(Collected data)
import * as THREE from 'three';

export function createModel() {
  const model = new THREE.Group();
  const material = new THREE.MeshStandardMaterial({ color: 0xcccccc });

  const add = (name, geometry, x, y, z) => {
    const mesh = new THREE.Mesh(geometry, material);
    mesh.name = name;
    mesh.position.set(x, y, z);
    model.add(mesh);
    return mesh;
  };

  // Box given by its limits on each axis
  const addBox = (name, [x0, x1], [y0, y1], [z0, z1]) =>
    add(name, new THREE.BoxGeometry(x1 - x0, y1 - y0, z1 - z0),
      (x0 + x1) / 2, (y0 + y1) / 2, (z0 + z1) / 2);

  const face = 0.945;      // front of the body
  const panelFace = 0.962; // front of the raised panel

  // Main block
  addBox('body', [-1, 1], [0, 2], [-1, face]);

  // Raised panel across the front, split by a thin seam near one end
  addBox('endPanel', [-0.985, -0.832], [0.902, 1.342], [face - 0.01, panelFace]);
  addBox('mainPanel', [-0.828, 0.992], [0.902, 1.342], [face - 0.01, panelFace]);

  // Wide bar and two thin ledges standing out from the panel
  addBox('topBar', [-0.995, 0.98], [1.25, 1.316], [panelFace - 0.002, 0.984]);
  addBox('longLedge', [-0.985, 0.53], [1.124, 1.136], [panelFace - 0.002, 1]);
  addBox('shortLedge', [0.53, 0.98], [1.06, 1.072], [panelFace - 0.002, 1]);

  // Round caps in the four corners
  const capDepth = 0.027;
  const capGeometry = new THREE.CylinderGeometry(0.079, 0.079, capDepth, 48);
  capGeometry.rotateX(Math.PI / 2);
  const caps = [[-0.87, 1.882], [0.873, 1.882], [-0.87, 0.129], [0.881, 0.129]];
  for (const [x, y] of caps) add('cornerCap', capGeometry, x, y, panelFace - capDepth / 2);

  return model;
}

## WHAT YOU HAVE TO DO
Copy the entries above exactly, leaving none out.

## SOLUTION TO THE EXERCISE
import * as THREE from 'three';

export function createModel() {
  const model = new THREE.Group();
  const material = new THREE.MeshStandardMaterial({ color: 0xcccccc });

  const add = (name, geometry, x, y, z) => {
    const mesh = new THREE.Mesh(geometry, material);
    mesh.name = name;
    mesh.position.set(x, y, z);
    model.add(mesh);
    return mesh;
  };

  // Box given by its limits on each axis
  const addBox = (name, [x0, x1], [y0, y1], [z0, z1]) =>
    add(name, new THREE.BoxGeometry(x1 - x0, y1 - y0, z1 - z0),
      (x0 + x1) / 2, (y0 + y1) / 2, (z0 + z1) / 2);

  const face = 0.945;      // front of the body
  const panelFace = 0.962; // front of the raised panel

  // Main block
  addBox('body', [-1, 1], [0, 2], [-1, face]);

  // Raised panel across the front, split by a thin seam near one end
  addBox('endPanel', [-0.985, -0.832], [0.902, 1.342], [face - 0.01, panelFace]);
  addBox('mainPanel', [-0.828, 0.992], [0.902, 1.342], [face - 0.01, panelFace]);

  // Wide bar and two thin ledges standing out from the panel
  addBox('topBar', [-0.995, 0.98], [1.25, 1.316], [panelFace - 0.002, 0.984]);
  addBox('longLedge', [-0.985, 0.53], [1.124, 1.136], [panelFace - 0.002, 1]);
  addBox('shortLedge', [0.53, 0.98], [1.06, 1.072], [panelFace - 0.002, 1]);

  // Round caps in the four corners
  const capDepth = 0.027;
  const capGeometry = new THREE.CylinderGeometry(0.079, 0.079, capDepth, 48);
  capGeometry.rotateX(Math.PI / 2);
  const caps = [[-0.87, 1.882], [0.873, 1.882], [-0.87, 0.129], [0.881, 0.129]];
  for (const [x, y] of caps) add('cornerCap', capGeometry, x, y, panelFace - capDepth / 2);

  return model;
}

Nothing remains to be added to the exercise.